Problem statement:
Set down the entries exactly as they appear, apart from the images, which stay out.

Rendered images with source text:
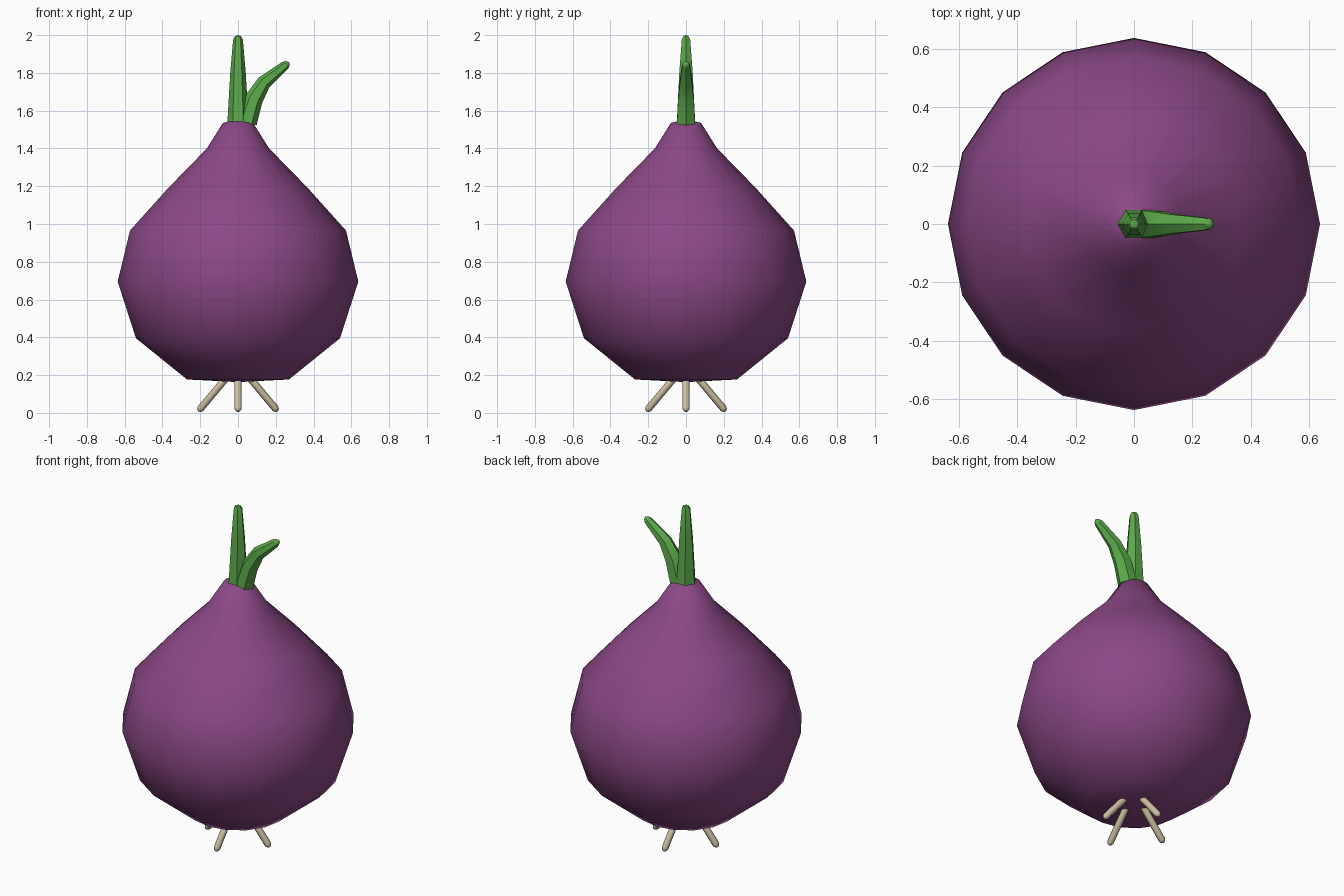
import bpy, bmesh, math
from mathutils import Vector

if "Cube" in bpy.data.objects:
    bpy.data.objects.remove(bpy.data.objects["Cube"])


def material(name, rgb):
    m = bpy.data.materials.new(name)
    m.diffuse_color = (*rgb, 1)
    m.use_nodes = True
    m.node_tree.nodes["Principled BSDF"].inputs["Base Color"].default_value = m.diffuse_color
    return m


PURPLE = material("onion purple", (0.26, 0.065, 0.24))
GREEN = material("sprout green", (0.105, 0.40, 0.07))
TAN = material("root tan", (0.62, 0.53, 0.36))


def tube(name, rings, sides, mat, angle, first=None, last=None):
    """Skin rings of (centre, radius, tilt from z) leaning in +x, with pointed or flat ends."""
    bm = bmesh.new()
    loops = []
    for (x, z), r, tilt in rings:
        loop = []
        for i in range(sides):
            a = math.tau * i / sides
            u, v = r * math.cos(a), r * math.sin(a)
            loop.append(bm.verts.new((x + u * math.cos(tilt), v, z - u * math.sin(tilt))))
        loops.append(loop)
    for a, b in zip(loops, loops[1:]):
        for i in range(sides):
            j = (i + 1) % sides
            bm.faces.new((a[i], a[j], b[j], b[i]))
    for loop, tip in ((loops[0], first), (loops[-1], last)):
        if tip is None:
            bm.faces.new(loop)
        else:
            v = bm.verts.new((tip[0], 0, tip[1]))
            for i in range(sides):
                bm.faces.new((loop[i], loop[(i + 1) % sides], v))
    bmesh.ops.recalc_face_normals(bm, faces=bm.faces)
    me = bpy.data.meshes.new(name)
    bm.to_mesh(me)
    bm.free()
    me.materials.append(mat)
    ob = bpy.data.objects.new(name, me)
    bpy.context.collection.objects.link(ob)
    bpy.ops.object.select_all(action='DESELECT')
    ob.select_set(True)
    bpy.context.view_layer.objects.active = ob
    bpy.ops.object.shade_smooth_by_angle(angle=math.radians(angle))
    return ob


# Bulb: sixteen-sided lathe
profile = [(0.27, 0.177), (0.54, 0.395), (0.637, 0.695), (0.572, 0.965),
           (0.37, 1.19), (0.165, 1.40), (0.08, 1.535)]
tube("bulb", [((0, z), r, 0) for r, z in profile], 16, PURPLE, 60,
     first=(0, 0.163), last=(0, 1.555))

# Upright sprout
tube("upright_sprout", [((0, 1.525), 0.057, 0), ((0, 1.80), 0.041, 0),
                        ((0, 1.975), 0.026, 0), ((0, 1.994), 0.016, 0)],
     6, GREEN, 40, last=(0, 2.0))

# Bent sprout, leaning to the side
tube("bent_sprout", [((0.045, 1.535), 0.055, 0.22), ((0.083, 1.66), 0.049, 0.42),
                     ((0.138, 1.75), 0.038, 0.72), ((0.25, 1.84), 0.024, 0.88),
                     ((0.264, 1.851), 0.015, 0.88)],
     6, GREEN, 40, last=(0.271, 1.856))

# Roots: four splayed pegs with rounded tips
start, end = Vector((0.05, 0.20)), Vector((0.199, 0.022))
d = (end - start).normalized()
tilt = math.atan2(d.x, d.y)
for k in range(4):
    root = tube(f"root_{k + 1}", [(start, 0.019, tilt), (end, 0.019, tilt),
                                  (end + d * 0.013, 0.012, tilt)],
                8, TAN, 60, last=end + d * 0.018)
    root.rotation_euler.z = k * math.pi / 2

Task answer:
import bpy, bmesh, math
from mathutils import Vector

if "Cube" in bpy.data.objects:
    bpy.data.objects.remove(bpy.data.objects["Cube"])


def material(name, rgb):
    m = bpy.data.materials.new(name)
    m.diffuse_color = (*rgb, 1)
    m.use_nodes = True
    m.node_tree.nodes["Principled BSDF"].inputs["Base Color"].default_value = m.diffuse_color
    return m


PURPLE = material("onion purple", (0.26, 0.065, 0.24))
GREEN = material("sprout green", (0.105, 0.40, 0.07))
TAN = material("root tan", (0.62, 0.53, 0.36))


def tube(name, rings, sides, mat, angle, first=None, last=None):
    """Skin rings of (centre, radius, tilt from z) leaning in +x, with pointed or flat ends."""
    bm = bmesh.new()
    loops = []
    for (x, z), r, tilt in rings:
        loop = []
        for i in range(sides):
            a = math.tau * i / sides
            u, v = r * math.cos(a), r * math.sin(a)
            loop.append(bm.verts.new((x + u * math.cos(tilt), v, z - u * math.sin(tilt))))
        loops.append(loop)
    for a, b in zip(loops, loops[1:]):
        for i in range(sides):
            j = (i + 1) % sides
            bm.faces.new((a[i], a[j], b[j], b[i]))
    for loop, tip in ((loops[0], first), (loops[-1], last)):
        if tip is None:
            bm.faces.new(loop)
        else:
            v = bm.verts.new((tip[0], 0, tip[1]))
            for i in range(sides):
                bm.faces.new((loop[i], loop[(i + 1) % sides], v))
    bmesh.ops.recalc_face_normals(bm, faces=bm.faces)
    me = bpy.data.meshes.new(name)
    bm.to_mesh(me)
    bm.free()
    me.materials.append(mat)
    ob = bpy.data.objects.new(name, me)
    bpy.context.collection.objects.link(ob)
    bpy.ops.object.select_all(action='DESELECT')
    ob.select_set(True)
    bpy.context.view_layer.objects.active = ob
    bpy.ops.object.shade_smooth_by_angle(angle=math.radians(angle))
    return ob


# Bulb: sixteen-sided lathe
profile = [(0.27, 0.177), (0.54, 0.395), (0.637, 0.695), (0.572, 0.965),
           (0.37, 1.19), (0.165, 1.40), (0.08, 1.535)]
tube("bulb", [((0, z), r, 0) for r, z in profile], 16, PURPLE, 60,
     first=(0, 0.163), last=(0, 1.555))

# Upright sprout
tube("upright_sprout", [((0, 1.525), 0.057, 0), ((0, 1.80), 0.041, 0),
                        ((0, 1.975), 0.026, 0), ((0, 1.994), 0.016, 0)],
     6, GREEN, 40, last=(0, 2.0))

# Bent sprout, leaning to the side
tube("bent_sprout", [((0.045, 1.535), 0.055, 0.22), ((0.083, 1.66), 0.049, 0.42),
                     ((0.138, 1.75), 0.038, 0.72), ((0.25, 1.84), 0.024, 0.88),
                     ((0.264, 1.851), 0.015, 0.88)],
     6, GREEN, 40, last=(0.271, 1.856))

# Roots: four splayed pegs with rounded tips
start, end = Vector((0.05, 0.20)), Vector((0.199, 0.022))
d = (end - start).normalized()
tilt = math.atan2(d.x, d.y)
for k in range(4):
    root = tube(f"root_{k + 1}", [(start, 0.019, tilt), (end, 0.019, tilt),
                                  (end + d * 0.013, 0.012, tilt)],
                8, TAN, 60, last=end + d * 0.018)
    root.rotation_euler.z = k * math.pi / 2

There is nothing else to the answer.